(Some minor spoilers for Wonder Woman #21 follow)
Wonder Woman leaps to the defense of her friends and family, and a villain defies the laws of science fiction physics in his relentless attack. The First One has caught up with Wonder Woman, and he wants to bring the world to an end. He needs Zola’s son Zeke – the last born. The battle between Zeus children accelerates.
Reading through the actions scenes is like being swept up in an orange and red-yellow lightening storm. The First One towers over the other cast, and he makes this fight terr0r-streaked with his brute force.
Orion swoops in to help out. He, Lennox (another of Zeus’ kids), and Wonder Woman try for an escape through a portal in space. The First one proves too powerful, however, as he grasps the closing portal, and holds it open – a feat that should be impossible.

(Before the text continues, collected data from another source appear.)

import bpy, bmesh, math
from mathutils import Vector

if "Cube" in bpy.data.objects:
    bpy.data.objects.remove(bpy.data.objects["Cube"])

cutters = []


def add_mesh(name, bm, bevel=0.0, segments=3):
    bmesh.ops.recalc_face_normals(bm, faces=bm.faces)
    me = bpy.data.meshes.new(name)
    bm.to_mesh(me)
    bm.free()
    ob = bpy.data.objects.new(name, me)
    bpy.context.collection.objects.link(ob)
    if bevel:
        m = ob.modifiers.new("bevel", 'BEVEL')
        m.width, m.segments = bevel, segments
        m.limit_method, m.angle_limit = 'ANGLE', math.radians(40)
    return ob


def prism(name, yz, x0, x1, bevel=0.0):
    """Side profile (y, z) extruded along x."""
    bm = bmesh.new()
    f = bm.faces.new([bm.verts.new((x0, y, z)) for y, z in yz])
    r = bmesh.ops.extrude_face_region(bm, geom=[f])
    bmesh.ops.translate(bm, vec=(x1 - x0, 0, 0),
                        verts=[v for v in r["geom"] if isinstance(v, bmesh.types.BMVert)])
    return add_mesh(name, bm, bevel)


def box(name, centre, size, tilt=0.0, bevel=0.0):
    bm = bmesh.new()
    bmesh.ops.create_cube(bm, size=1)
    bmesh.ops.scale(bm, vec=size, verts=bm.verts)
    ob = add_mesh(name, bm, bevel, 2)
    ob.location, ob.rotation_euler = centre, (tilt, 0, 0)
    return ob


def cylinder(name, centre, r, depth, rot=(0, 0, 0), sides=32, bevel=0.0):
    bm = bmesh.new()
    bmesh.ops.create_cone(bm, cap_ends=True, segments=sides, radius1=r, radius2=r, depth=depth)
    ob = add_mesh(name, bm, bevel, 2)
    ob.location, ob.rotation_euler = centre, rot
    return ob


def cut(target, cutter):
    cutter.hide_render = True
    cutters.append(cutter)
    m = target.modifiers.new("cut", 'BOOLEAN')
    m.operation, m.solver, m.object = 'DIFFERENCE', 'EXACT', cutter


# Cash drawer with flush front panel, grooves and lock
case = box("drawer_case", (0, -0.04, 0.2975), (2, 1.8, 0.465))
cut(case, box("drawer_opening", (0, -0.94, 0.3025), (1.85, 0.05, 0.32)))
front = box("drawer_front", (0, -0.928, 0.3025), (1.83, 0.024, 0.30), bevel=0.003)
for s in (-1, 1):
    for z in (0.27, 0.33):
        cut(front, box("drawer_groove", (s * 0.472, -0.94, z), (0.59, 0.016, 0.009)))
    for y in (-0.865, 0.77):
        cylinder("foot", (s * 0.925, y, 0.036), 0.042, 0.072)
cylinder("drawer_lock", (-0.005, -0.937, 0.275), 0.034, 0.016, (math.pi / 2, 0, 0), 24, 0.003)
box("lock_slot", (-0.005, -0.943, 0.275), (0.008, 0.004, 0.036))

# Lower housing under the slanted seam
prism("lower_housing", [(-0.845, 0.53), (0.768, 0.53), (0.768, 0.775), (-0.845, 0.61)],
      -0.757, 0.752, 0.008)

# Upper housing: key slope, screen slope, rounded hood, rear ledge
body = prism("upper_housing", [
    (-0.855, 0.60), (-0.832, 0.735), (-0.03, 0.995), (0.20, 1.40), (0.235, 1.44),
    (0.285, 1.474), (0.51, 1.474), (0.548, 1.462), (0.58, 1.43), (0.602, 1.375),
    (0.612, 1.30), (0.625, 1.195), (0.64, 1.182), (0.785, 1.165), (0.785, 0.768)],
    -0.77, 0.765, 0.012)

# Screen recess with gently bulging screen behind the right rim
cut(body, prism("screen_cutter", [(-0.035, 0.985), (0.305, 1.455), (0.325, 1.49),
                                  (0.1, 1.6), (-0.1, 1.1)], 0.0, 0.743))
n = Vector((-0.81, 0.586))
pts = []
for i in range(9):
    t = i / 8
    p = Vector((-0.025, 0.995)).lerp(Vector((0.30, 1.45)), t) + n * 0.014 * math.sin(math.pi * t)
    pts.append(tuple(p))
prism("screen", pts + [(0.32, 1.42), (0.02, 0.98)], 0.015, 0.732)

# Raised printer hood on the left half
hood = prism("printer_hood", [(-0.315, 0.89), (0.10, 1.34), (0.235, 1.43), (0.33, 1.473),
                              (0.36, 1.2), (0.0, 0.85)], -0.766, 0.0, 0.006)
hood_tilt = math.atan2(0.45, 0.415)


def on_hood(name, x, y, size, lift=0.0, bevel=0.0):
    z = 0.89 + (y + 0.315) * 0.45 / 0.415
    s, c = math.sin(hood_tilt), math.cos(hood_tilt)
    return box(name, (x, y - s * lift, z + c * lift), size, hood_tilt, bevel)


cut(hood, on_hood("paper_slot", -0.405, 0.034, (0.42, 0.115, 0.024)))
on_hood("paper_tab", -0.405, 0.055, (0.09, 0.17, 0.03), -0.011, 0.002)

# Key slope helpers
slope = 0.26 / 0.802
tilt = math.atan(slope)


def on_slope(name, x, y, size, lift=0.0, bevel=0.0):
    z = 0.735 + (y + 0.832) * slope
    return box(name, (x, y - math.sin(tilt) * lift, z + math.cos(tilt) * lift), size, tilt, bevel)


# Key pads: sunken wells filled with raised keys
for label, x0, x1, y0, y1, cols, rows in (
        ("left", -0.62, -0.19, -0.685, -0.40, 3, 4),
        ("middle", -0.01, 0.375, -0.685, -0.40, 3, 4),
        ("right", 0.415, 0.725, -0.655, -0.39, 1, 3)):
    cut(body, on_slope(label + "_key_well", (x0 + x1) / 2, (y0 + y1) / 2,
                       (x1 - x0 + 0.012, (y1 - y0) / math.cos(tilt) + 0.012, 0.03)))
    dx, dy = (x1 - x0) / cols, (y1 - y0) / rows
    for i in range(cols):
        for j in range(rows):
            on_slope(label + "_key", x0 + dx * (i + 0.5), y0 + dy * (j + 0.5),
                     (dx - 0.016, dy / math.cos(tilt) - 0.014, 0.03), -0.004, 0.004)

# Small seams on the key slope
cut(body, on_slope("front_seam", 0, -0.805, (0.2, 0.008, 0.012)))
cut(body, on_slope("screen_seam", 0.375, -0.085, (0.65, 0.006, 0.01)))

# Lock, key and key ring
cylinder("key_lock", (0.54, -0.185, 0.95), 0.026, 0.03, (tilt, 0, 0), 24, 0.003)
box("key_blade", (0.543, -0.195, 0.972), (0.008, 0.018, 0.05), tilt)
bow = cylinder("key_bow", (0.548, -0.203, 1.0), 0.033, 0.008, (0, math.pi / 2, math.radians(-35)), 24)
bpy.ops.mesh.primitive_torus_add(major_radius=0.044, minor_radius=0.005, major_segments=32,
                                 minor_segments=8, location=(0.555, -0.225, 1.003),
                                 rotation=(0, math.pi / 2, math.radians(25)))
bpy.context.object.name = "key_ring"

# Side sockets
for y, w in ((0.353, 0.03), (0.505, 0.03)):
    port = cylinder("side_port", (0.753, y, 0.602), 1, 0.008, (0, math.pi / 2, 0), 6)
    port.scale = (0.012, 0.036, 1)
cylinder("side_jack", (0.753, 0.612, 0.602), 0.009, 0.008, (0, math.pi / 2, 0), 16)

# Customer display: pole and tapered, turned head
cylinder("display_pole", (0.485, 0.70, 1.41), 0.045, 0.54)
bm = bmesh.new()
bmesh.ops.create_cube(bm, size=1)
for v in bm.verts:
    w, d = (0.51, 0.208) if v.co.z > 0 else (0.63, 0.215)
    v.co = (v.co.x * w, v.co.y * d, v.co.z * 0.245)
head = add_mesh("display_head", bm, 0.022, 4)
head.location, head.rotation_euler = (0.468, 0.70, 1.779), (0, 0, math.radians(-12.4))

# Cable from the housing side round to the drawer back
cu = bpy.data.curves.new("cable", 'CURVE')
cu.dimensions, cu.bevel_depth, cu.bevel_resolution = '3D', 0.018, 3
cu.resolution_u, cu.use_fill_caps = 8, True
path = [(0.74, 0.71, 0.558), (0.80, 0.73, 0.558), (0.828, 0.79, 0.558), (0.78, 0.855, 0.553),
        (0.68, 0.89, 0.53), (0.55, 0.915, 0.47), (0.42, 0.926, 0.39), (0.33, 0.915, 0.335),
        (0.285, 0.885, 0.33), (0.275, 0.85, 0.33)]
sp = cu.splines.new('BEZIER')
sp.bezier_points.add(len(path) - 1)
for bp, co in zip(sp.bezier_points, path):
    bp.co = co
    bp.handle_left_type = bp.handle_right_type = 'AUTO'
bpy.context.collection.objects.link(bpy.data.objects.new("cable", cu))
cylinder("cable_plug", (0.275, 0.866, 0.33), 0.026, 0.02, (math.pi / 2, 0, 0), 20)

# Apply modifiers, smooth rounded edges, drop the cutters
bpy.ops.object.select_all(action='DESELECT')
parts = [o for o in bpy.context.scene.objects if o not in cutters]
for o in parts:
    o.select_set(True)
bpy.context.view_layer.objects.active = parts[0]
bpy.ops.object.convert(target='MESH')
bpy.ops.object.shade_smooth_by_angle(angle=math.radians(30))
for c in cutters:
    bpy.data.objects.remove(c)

Orion opens a portal called a “boom tube”. It’s technology from his home dimension – New Genesis. The artwork as the characters travel through the boom tube is incredible. Blurred red and blue lines create a visual effect inside the wormhole tunnel that vibrates – it’s like the older red and blue 3D effects. Lettering during the action scenes is powerful, and evokes a deeper sense of action, which is further enhanced by the expert colouring.
Wonder Woman defends Hera from The First One, who slaps Hera off panel. She responds to his violence: “judging by what I saw…you have this coming”. She then wastes no time in fighting The First One off. Her actions raise ideas about protecting elders, women, and children from violence.
Orion fights for different reasons. He has a mission and is ruthless. Wonder Woman states that he fights “like an animal”. This shows the difference between Wonder Woman and other brawlers in comic books. She fights to protect, and does not use excessive violence.
Ethics and Values
Wonder Woman’s actions prompt questions: is violence an acceptable response to protect those in danger? Or does more violence just extend a cycle of fighting?
Despite being an action fueled comic book, Wonder Woman #21 makes a statement about violence toward elders, woman, and children – under no circumstance should it be tolerated. Orion even states, when attacking The First One “you’ve made a huge mistake”.
The characters in the comic book certainly don’t fit with pure, non-violent philosophies, and are an example of the ongoing problem of using violence to stop violence – particularly Orion. But the comic itself stands up as critical of larger problems in our society.
Wonder Woman #21 could align with the third principal of non-violence written by Martin Luther King Jr in his first book, Stride Toward Freedom: “attack forces of evil, not persons doing evil” is the third of six principals. The comic attacks tolerance of violence. The comic also judges the perpetrators of violence – they are as misguided as the villain, The First One, who lets his past trauma dictate his actions as an adult.
Cassandra, who allows The First One to strike Hera without comment, also lets her past influence her choices. Cassandra lets The First One threaten Hera – bystanders who let violence happen are therefore also making a mistake.
A bit more on Wonder Woman #21
Historically, Wonder Woman has had key moments of being a role model. I think that her defense of Zolo, Hera, and the Baby Zeke show courage that can be looked up to.